Bedroom Coonamessett © Read McKendree

Bedroom Coonamessett © Read McKendree

The hallmark for most is, however, a hearty continental breakfast, and the Coonamessett doesn’t disappoint there, either. Fresh fruit, house-baked muffins, cereals, Icelandic yogurts, eggs and bagels from Pain D’Avignon (a hot boulangerie for brunching in Barnstable) are all complimentary. But it’s worth it to save up some calories for a nosh or two at Maison Villatte. The line snaking out the door is testament enough to the croissants, tarts fit for a royal, loaves of bread and chocolate chunk-filled cookies that are just gooey enough on the inside, while crispy and buttery on the rim. It’s hard to pick only one treat, so grab one or plan a return trip in the afternoon, before a stroll down Main Street.

Kids will enjoy Gelfi’s candy store (is there ever enough sugar?), where chocolate-covered truffles are made with one of Massachusetts’ most famous exports: cranberries. There’s also pick-and-mix by the quarter pound, and Charlie’s cupcake and ice cream shop, but home bakers will likely be into the myriad kitchen and housewares shops worth poking into. LeRoux offers up all price points, with everything from Le Creuset to packaged spice mixes for your next savory stew or chili. Grab a fun, angled spatula and seasonal party décor at Eastman’s Home & Hardware, where the handyman can also spend time away from the frills looking for replacement bulbs and screws.

Lark Hotels, Coonamessett guestroom

Lark Hotels, Coonamessett guestroom © Read McKendree
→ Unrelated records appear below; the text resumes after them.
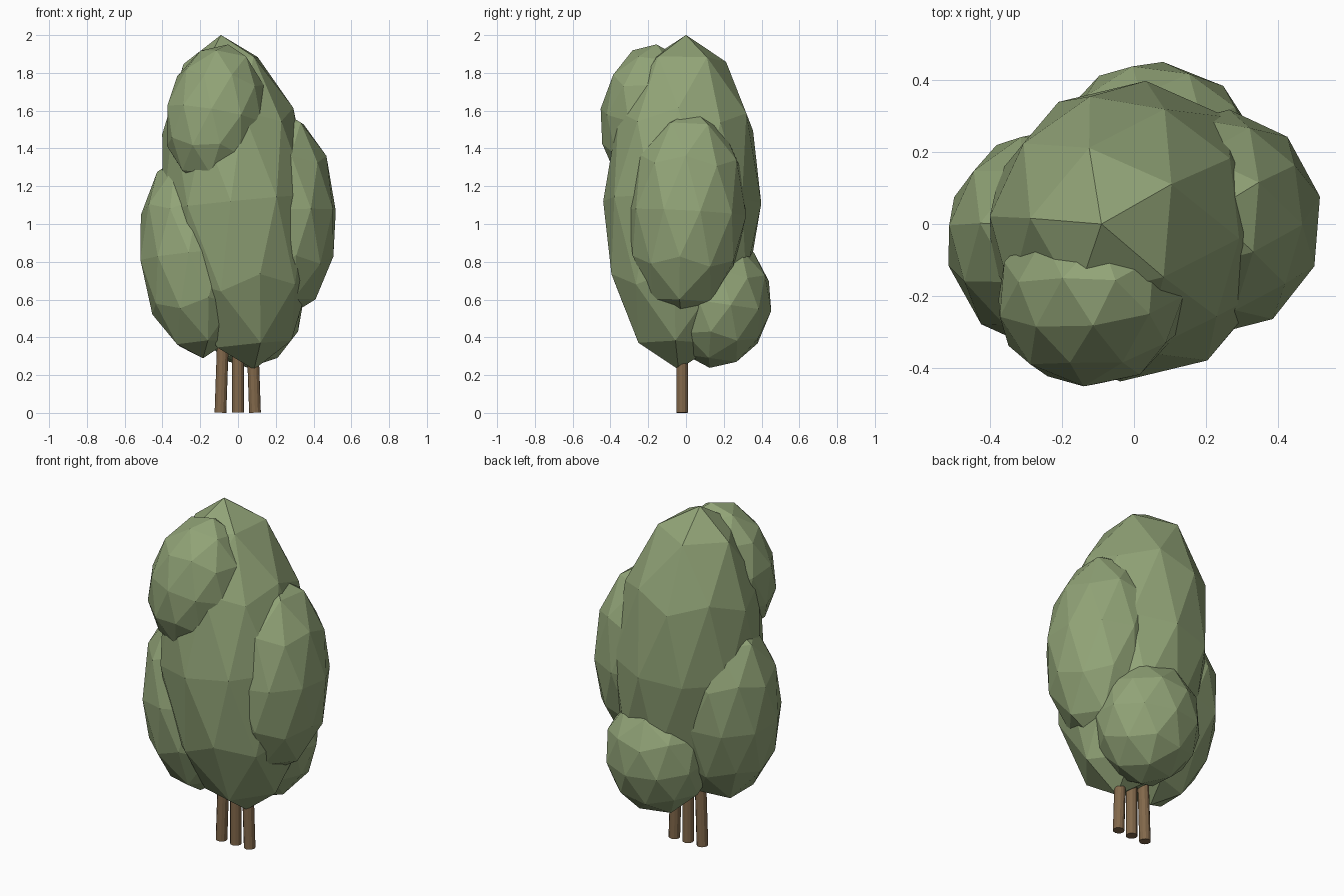
import bpy
from math import radians
from mathutils import Matrix, Vector, Euler

cube = bpy.data.objects.get("Cube")
if cube:
    bpy.data.objects.remove(cube, do_unlink=True)


def make_material(name, colour):
    mat = bpy.data.materials.new(name)
    mat.use_nodes = True
    mat.diffuse_color = colour
    mat.node_tree.nodes["Principled BSDF"].inputs["Base Color"].default_value = colour
    return mat


leaf_green = make_material("leaf green", (0.285, 0.37, 0.185, 1))
bark_brown = make_material("bark brown", (0.225, 0.14, 0.07, 1))


def foliage(name, centre, radii, lean, spin):
    """Faceted egg of leaves; lean is the sideways (x, y) shift of its tip."""
    bpy.ops.mesh.primitive_ico_sphere_add(subdivisions=2, radius=1)
    obj = bpy.context.object
    obj.name = name
    axis = Vector((lean[0], lean[1], radii[2]))
    tilt = Vector((0, 0, 1)).rotation_difference(axis).to_matrix().to_4x4()
    shape = Matrix.Diagonal((*radii, 1)) @ Matrix.Rotation(radians(spin), 4, "Z")
    obj.data.transform(Matrix.Translation(centre) @ tilt @ shape)
    obj.data.materials.append(leaf_green)


# Crown: one tall mass with four smaller ones growing out of its sides
foliage("main_crown", (-0.003, -0.02, 1.115), (0.405, 0.42, 0.89), (-0.088, 0.02), 31)
foliage("right_foliage", (-0.235, -0.045, 0.83), (0.29, 0.31, 0.545), (-0.05, 0.04), 31)
foliage("left_foliage", (0.24, 0.005, 1.06), (0.285, 0.315, 0.55), (-0.025, 0.03), 31)
foliage("front_foliage", (-0.12, -0.205, 1.575), (0.265, 0.25, 0.385), (0.07, 0.05), 31)
foliage("back_foliage", (0.055, 0.175, 0.58), (0.295, 0.28, 0.345), (0, 0.05), 31)

# Three slim stems leaning slightly together
for name, x, lean in (("right_stem", -0.093, 2), ("middle_stem", 0, 0), ("left_stem", 0.09, -2)):
    bpy.ops.mesh.primitive_cylinder_add(vertices=12, radius=0.031, depth=0.6)
    stem = bpy.context.object
    stem.name = name
    turn = Euler((0, radians(lean), 0)).to_matrix().to_4x4()
    stem.data.transform(Matrix.Translation((x, -0.02, 0)) @ turn @ Matrix.Translation((0, 0, 0.301)))
    stem.data.materials.append(bark_brown)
Whether it’s the Black Dog for all of your summer board short needs or autumn hoodies, there’s plenty of Sunday sweats shopping or more high-end boutiques; but no matter what you’re shopping for, there’s always some other sort of entertainment on Main Street, too. October brings a Fall for the Arts festival — put together in part by the new Gallery on Main — along with Jazztoberfest. Besides strolling musical acts that go from business to business (and restaurants), there’s a sidewalk sale and village of scarecrows lining the streetlights. Christmastime gets particularly snazzy, with a village stroll with steamy beverages and lots of sales; and seafood lovers will revel in the Cape Cod Food & Wine Fest in June.

If you can’t make it during high season, no worries — the fresh catch still comes in daily so there are still good eats to be had everywhere, and Cape Cod Winery is open year-round for tastings and events like live music, yoga and paint night. Tastings are just $10 and include a souvenir wine glass, so there’s something to bring back home after toasting Falmouth discoveries.

Coonamessett

Coonamessett © Read McKendree